**Available data:**

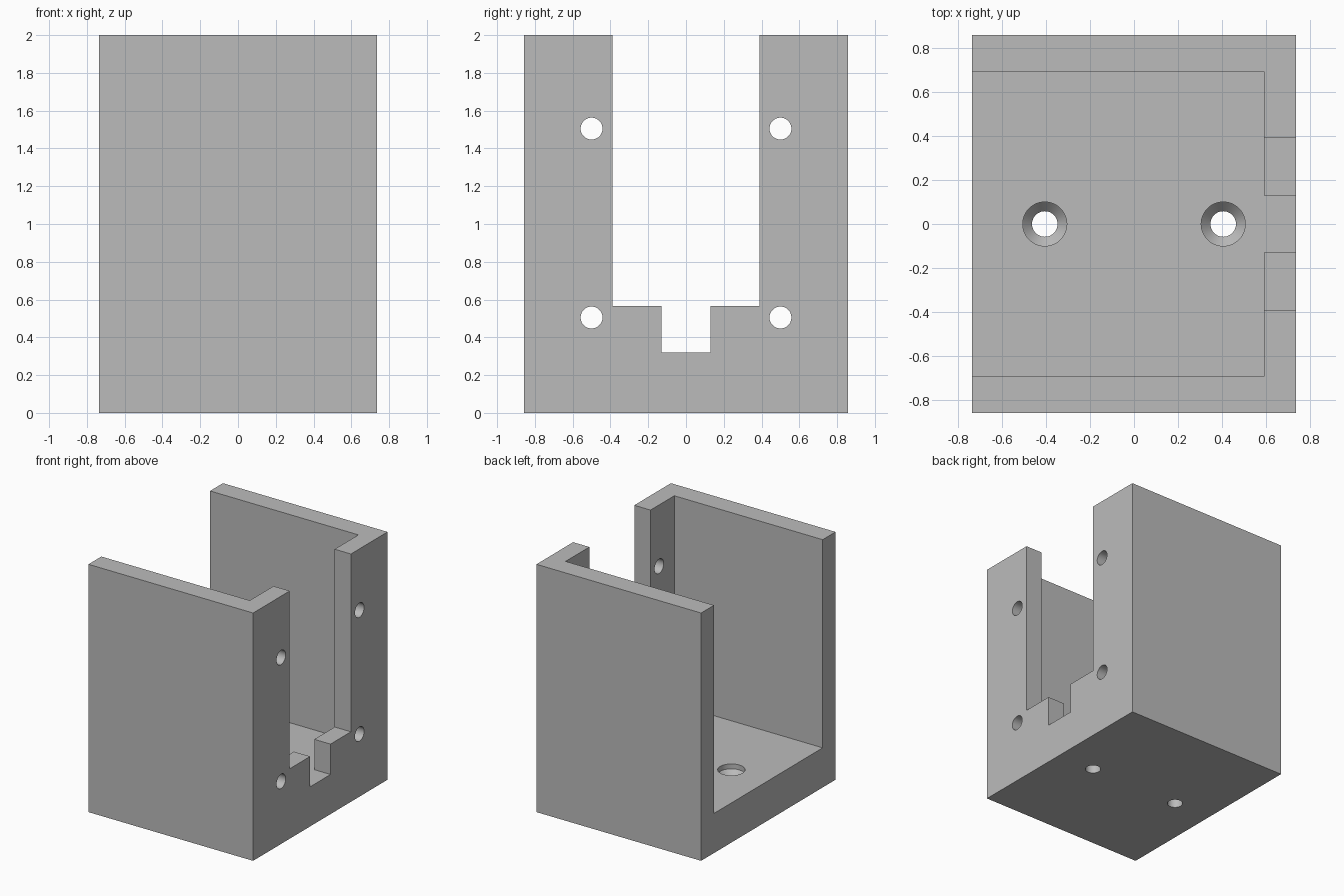
import bpy, bmesh, math
from mathutils import Matrix, Vector

cube = bpy.data.objects.get("Cube")
if cube:
    bpy.data.objects.remove(cube, do_unlink=True)

# Single grey finish
grey = bpy.data.materials.new("plain grey")
grey.use_nodes = True
color = (0.5, 0.5, 0.5, 1)
grey.diffuse_color = color
grey.node_tree.nodes["Principled BSDF"].inputs["Base Color"].default_value = color

W, D, H = 0.735, 0.857, 2.0      # half width, half depth, height
FLOOR, SIDE_X, INNER_Y = 0.32, 0.59, 0.693
OPEN_Y, OPEN_Z, SLOT_Y = 0.39, 0.565, 0.13
HOLE_R, SINK_R = 0.058, 0.1


def make_object(name, bm):
    bmesh.ops.recalc_face_normals(bm, faces=bm.faces)
    mesh = bpy.data.meshes.new(name)
    bm.to_mesh(mesh)
    bm.free()
    mesh.materials.append(grey)
    obj = bpy.data.objects.new(name, mesh)
    bpy.context.collection.objects.link(obj)
    return obj


def prism(name, outline, z0, z1):
    """Extrude an xy outline from z0 to z1."""
    bm = bmesh.new()
    face = bm.faces.new([bm.verts.new((x, y, z0)) for x, y in outline])
    top = bmesh.ops.extrude_face_region(bm, geom=[face])["geom"]
    bmesh.ops.translate(bm, vec=(0, 0, z1 - z0),
                        verts=[v for v in top if isinstance(v, bmesh.types.BMVert)])
    return make_object(name, bm)


def rect(x0, x1, y):
    return [(x0, -y), (x1, -y), (x1, y), (x0, y)]


def drill(name, profile, location, turn=Matrix(), sides=48):
    """Solid of revolution about z from (radius, z) points, turned and placed."""
    bm = bmesh.new()
    rings = [[bm.verts.new((r * math.cos(a), r * math.sin(a), z))
              for a in (math.tau * i / sides for i in range(sides))]
             for r, z in profile]
    for low, high in zip(rings, rings[1:]):
        for i in range(sides):
            j = (i + 1) % sides
            bm.faces.new((low[i], low[j], high[j], high[i]))
    bm.faces.new(rings[0])
    bm.faces.new(rings[-1])
    bm.transform(Matrix.Translation(Vector(location)) @ turn)
    return make_object(name, bm)


# Outer block
body = prism("bracket_body", rect(-W, W, D), 0, H)

# Pocket open at one end, with a narrow slot through the side wall
half = [(-1, INNER_Y), (SIDE_X, INNER_Y), (SIDE_X, SLOT_Y), (1, SLOT_Y)]
pocket = half + [(x, -y) for x, y in reversed(half)]
cutters = [prism("pocket_cutter", pocket, FLOOR, H + 1),
           prism("opening_cutter", rect(SIDE_X - 0.1, 1, OPEN_Y), OPEN_Z, H + 1)]

# Four screw holes through the side wall
sideways = Matrix.Rotation(math.pi / 2, 4, "Y")
for y in (-0.5, 0.5):
    for z in (0.505, 1.505):
        cutters.append(drill("wall_hole_cutter", [(HOLE_R, -0.2), (HOLE_R, 0.2)],
                             ((SIDE_X + W) / 2, y, z), sideways))

# Two countersunk holes through the floor
sink = [(HOLE_R, -0.1), (HOLE_R, FLOOR - 0.085), (SINK_R, FLOOR - 0.04),
        (SINK_R, FLOOR + 0.1)]
for x in (-0.405, 0.405):
    cutters.append(drill("floor_hole_cutter", sink, (x, 0, 0)))

# Cut, apply and discard the cutters
bpy.context.view_layer.objects.active = body
body.select_set(True)
for cutter in cutters:
    mod = body.modifiers.new("cut", "BOOLEAN")
    mod.operation, mod.solver, mod.object = "DIFFERENCE", "EXACT", cutter
    bpy.ops.object.modifier_apply(modifier=mod.name)
    bpy.data.objects.remove(cutter, do_unlink=True)

# Smooth hole walls, crisp edges
bpy.ops.object.select_all(action="DESELECT")
body.select_set(True)
bpy.ops.object.shade_smooth_by_angle(angle=math.radians(30))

**The problem:** From the entries above, output every line exactly and omit any image.

**Result of this task:**
import bpy, bmesh, math
from mathutils import Matrix, Vector

cube = bpy.data.objects.get("Cube")
if cube:
    bpy.data.objects.remove(cube, do_unlink=True)

# Single grey finish
grey = bpy.data.materials.new("plain grey")
grey.use_nodes = True
color = (0.5, 0.5, 0.5, 1)
grey.diffuse_color = color
grey.node_tree.nodes["Principled BSDF"].inputs["Base Color"].default_value = color

W, D, H = 0.735, 0.857, 2.0      # half width, half depth, height
FLOOR, SIDE_X, INNER_Y = 0.32, 0.59, 0.693
OPEN_Y, OPEN_Z, SLOT_Y = 0.39, 0.565, 0.13
HOLE_R, SINK_R = 0.058, 0.1


def make_object(name, bm):
    bmesh.ops.recalc_face_normals(bm, faces=bm.faces)
    mesh = bpy.data.meshes.new(name)
    bm.to_mesh(mesh)
    bm.free()
    mesh.materials.append(grey)
    obj = bpy.data.objects.new(name, mesh)
    bpy.context.collection.objects.link(obj)
    return obj


def prism(name, outline, z0, z1):
    """Extrude an xy outline from z0 to z1."""
    bm = bmesh.new()
    face = bm.faces.new([bm.verts.new((x, y, z0)) for x, y in outline])
    top = bmesh.ops.extrude_face_region(bm, geom=[face])["geom"]
    bmesh.ops.translate(bm, vec=(0, 0, z1 - z0),
                        verts=[v for v in top if isinstance(v, bmesh.types.BMVert)])
    return make_object(name, bm)


def rect(x0, x1, y):
    return [(x0, -y), (x1, -y), (x1, y), (x0, y)]


def drill(name, profile, location, turn=Matrix(), sides=48):
    """Solid of revolution about z from (radius, z) points, turned and placed."""
    bm = bmesh.new()
    rings = [[bm.verts.new((r * math.cos(a), r * math.sin(a), z))
              for a in (math.tau * i / sides for i in range(sides))]
             for r, z in profile]
    for low, high in zip(rings, rings[1:]):
        for i in range(sides):
            j = (i + 1) % sides
            bm.faces.new((low[i], low[j], high[j], high[i]))
    bm.faces.new(rings[0])
    bm.faces.new(rings[-1])
    bm.transform(Matrix.Translation(Vector(location)) @ turn)
    return make_object(name, bm)


# Outer block
body = prism("bracket_body", rect(-W, W, D), 0, H)

# Pocket open at one end, with a narrow slot through the side wall
half = [(-1, INNER_Y), (SIDE_X, INNER_Y), (SIDE_X, SLOT_Y), (1, SLOT_Y)]
pocket = half + [(x, -y) for x, y in reversed(half)]
cutters = [prism("pocket_cutter", pocket, FLOOR, H + 1),
           prism("opening_cutter", rect(SIDE_X - 0.1, 1, OPEN_Y), OPEN_Z, H + 1)]

# Four screw holes through the side wall
sideways = Matrix.Rotation(math.pi / 2, 4, "Y")
for y in (-0.5, 0.5):
    for z in (0.505, 1.505):
        cutters.append(drill("wall_hole_cutter", [(HOLE_R, -0.2), (HOLE_R, 0.2)],
                             ((SIDE_X + W) / 2, y, z), sideways))

# Two countersunk holes through the floor
sink = [(HOLE_R, -0.1), (HOLE_R, FLOOR - 0.085), (SINK_R, FLOOR - 0.04),
        (SINK_R, FLOOR + 0.1)]
for x in (-0.405, 0.405):
    cutters.append(drill("floor_hole_cutter", sink, (x, 0, 0)))

# Cut, apply and discard the cutters
bpy.context.view_layer.objects.active = body
body.select_set(True)
for cutter in cutters:
    mod = body.modifiers.new("cut", "BOOLEAN")
    mod.operation, mod.solver, mod.object = "DIFFERENCE", "EXACT", cutter
    bpy.ops.object.modifier_apply(modifier=mod.name)
    bpy.data.objects.remove(cutter, do_unlink=True)

# Smooth hole walls, crisp edges
bpy.ops.object.select_all(action="DESELECT")
body.select_set(True)
bpy.ops.object.shade_smooth_by_angle(angle=math.radians(30))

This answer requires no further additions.